Joseph Tobianski | AnnArbor.com
The high court has agreed to hear a case arguing the legality of a 2006 voter-approved constitutional amendment that bans consideration of race in admissions by Michigan's 15 public universities.
In an 8-7 decision late last year, a federal appellate court upheld a Sixth Circuit court's July 2011 decision to strike down the amendment, known as Proposal 2 or the Michigan Civil Rights Initiative. The court ruled the ban presents an undue burden to proponents of affirmative action who would have to mount a long, expensive campaign to amend the constitution.
Experts believe that by taking up the Michigan ban, the Supreme Court is looking to take a broader stance on affirmative action.
While university administrators publicly support affirmative action —U-M President Mary Sue Coleman has said she is a "huge believer in affirmative action"— the school hasn't offered a stance on Proposal 2; instead Coleman said she is adopting a "wait and see" attitude as litigation continues.
It's unclear whether the university will offer support the Coalition to Defend Affirmative Action's case, led by attorney George Washington, now that it is before the Supreme Court.
"We've been watching it," U-M spokesperson Rick Fitzgerald said of the case, adding that the school's no-stance policy has not changed.
Washington assisted the university's legal team before the Supreme Court in Grutter v. Bollinger in 2002 and 2003 when it argued in favor of the school's consideration of race in admissions. In that landmark case, the court found that U-M could work toward achieving diversity in admissions, but that the school's existing policy considered race too heavily.
As the university redrafted its affirmative action policies, opponents mounted a campaign to ban affirmative action among Michigan's 15 public universities. The result was Proposal 2, and since it took effect in 2006 U-M hasn't used affirmative action in admissions.
Diversity in the school's student body has clearly suffered. Currently, underrepresented minorities make up 10 percent of the freshmen class, a 0.5 percent decrease from 2011 and a 0.6 percent decrease from 2010.
According to the American Civil Liberties Union, the number of blacks enrolled as freshmen at U-M dropped nearly 15 percent from 2006 to 2010. Black enrollment at the law school fell 28 percent from 2006 to 2011.
"These laws have driven down black and latino enrollment," Washington, the attorney that will represent affirmative action proponents before the Supreme Court when it hears the Michigan case in the fall, said in an interview. "It damages the minority.... It's a disaster, we want them to reverse the law."
Washington said that while Schuette filed the appeal, his legal team encouraged the Supreme Court to take up the case.
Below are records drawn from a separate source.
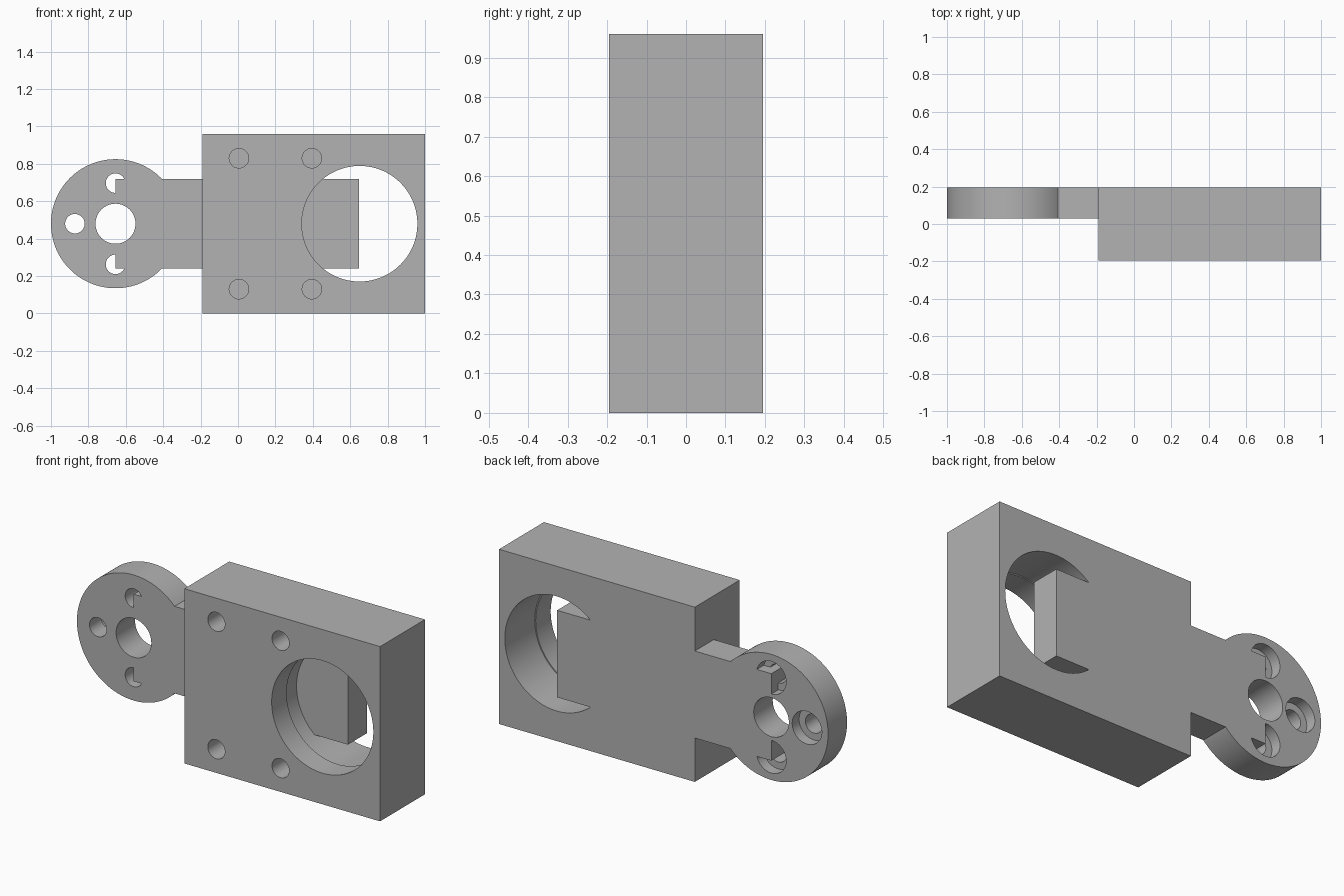
import bpy
import math
from mathutils import Matrix

cube = bpy.data.objects.get("Cube")
if cube:
    bpy.data.objects.remove(cube, do_unlink=True)

grey = bpy.data.materials.new("plain_grey")
grey.use_nodes = True
COLOUR = (0.448, 0.448, 0.448, 1)
grey.diffuse_color = COLOUR
grey.node_tree.nodes["Principled BSDF"].inputs["Base Color"].default_value = COLOUR

FRONT, BACK = -0.195, 0.195
ARM_FRONT = 0.03
MID = 0.48            # height of the centre line
RING_X, BORE_X = -0.655, 0.65
OVER = 0.05           # how far cutters poke out


def box(name, x0, x1, y0, y1, z0, z1):
    bpy.ops.mesh.primitive_cube_add(size=1)
    ob = bpy.context.object
    ob.name = name
    centre = ((x0 + x1) / 2, (y0 + y1) / 2, (z0 + z1) / 2)
    ob.data.transform(Matrix.Translation(centre)
                      @ Matrix.Diagonal((x1 - x0, y1 - y0, z1 - z0, 1)))
    ob.data.materials.append(grey)
    return ob


def rod(name, x, z, radius, y0, y1, sides=64):
    """Cylinder running along y."""
    bpy.ops.mesh.primitive_cylinder_add(vertices=sides, radius=radius, depth=y1 - y0)
    ob = bpy.context.object
    ob.name = name
    ob.data.transform(Matrix.Translation((x, (y0 + y1) / 2, z))
                      @ Matrix.Rotation(math.pi / 2, 4, 'X'))
    ob.data.materials.append(grey)
    return ob


def combine(target, other, operation):
    """Apply a boolean and discard the second solid."""
    mod = target.modifiers.new(operation.lower(), 'BOOLEAN')
    mod.object = other
    mod.operation = operation
    mod.solver = 'EXACT'
    bpy.context.view_layer.objects.active = target
    bpy.ops.object.modifier_apply(modifier=mod.name)
    bpy.data.objects.remove(other, do_unlink=True)


# Round end ring with three counterbored screw holes
ring = rod("end_ring", RING_X, MID, 0.345, ARM_FRONT, BACK, 128)
for dx, dz in ((-0.217, 0), (0, 0.217), (0, -0.217)):
    x, z = RING_X + dx, MID + dz
    combine(ring, rod("screw_hole", x, z, 0.052, ARM_FRONT - OVER, BACK + OVER), 'DIFFERENCE')
    combine(ring, rod("counterbore", x, z, 0.09, BACK - 0.06, BACK + OVER), 'DIFFERENCE')

# Block with a stepped bore and four blind holes in the front
body = box("mounting_bracket", -0.19, 1, FRONT, BACK, 0, 0.96)
combine(body, rod("front_bore", BORE_X, MID, 0.309, FRONT - OVER, BACK + OVER, 128), 'DIFFERENCE')
combine(body, rod("back_bore", BORE_X, MID, 0.315, -0.065, BACK + OVER, 128), 'DIFFERENCE')
for x in (0.005, 0.395):
    for z in (0.13, 0.83):
        combine(body, rod("blind_hole", x, z, 0.052, FRONT - OVER, 0.02), 'DIFFERENCE')

# Flat arm joins the ring to the block and reaches into the bore
arm = box("arm", RING_X, 0.647, ARM_FRONT, BACK, MID - 0.239, MID + 0.239)
combine(body, arm, 'UNION')
combine(body, ring, 'UNION')

# Shaft hole through ring and arm
combine(body, rod("shaft_hole", RING_X, MID, 0.107, ARM_FRONT - OVER, BACK + OVER), 'DIFFERENCE')

bpy.ops.object.select_all(action='DESELECT')
body.select_set(True)
bpy.context.view_layer.objects.active = body
bpy.ops.object.shade_smooth_by_angle(angle=math.radians(30))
Washington thinks the court will find in his favor, thus setting a national precedent that affirmative action proponents have been seeking for years.
For his part, Schuette has expressed confidence that the Supreme Court will uphold the ban.
"The Michigan Constitution exemplifies the fundamental premise of what America is all about: equal opportunity under the law for all citizens," he said in a statement released Monday. "Entrance to our great colleges and universities must be based upon merit, and I remain optimistic moving forward in our fight for equality, fairness and rule of law at our nation’s highest court."
In 2011, 33 percent of U-M freshmen said they supported affirmative action policies. That same year, 42 percent of college freshmen throughout the nation supported weighted admissions policies, according to an annual freshman survey conducted jointly by the University of California's Cooperative Institutional Research Program and U-M.
Washington criticized U-M for not publicly supporting a repeal of the state's affirmative acton ban.
"Their position so far has been to be neutral," he said. "They just say 'Whatever the courts decide,' which we think is wrong."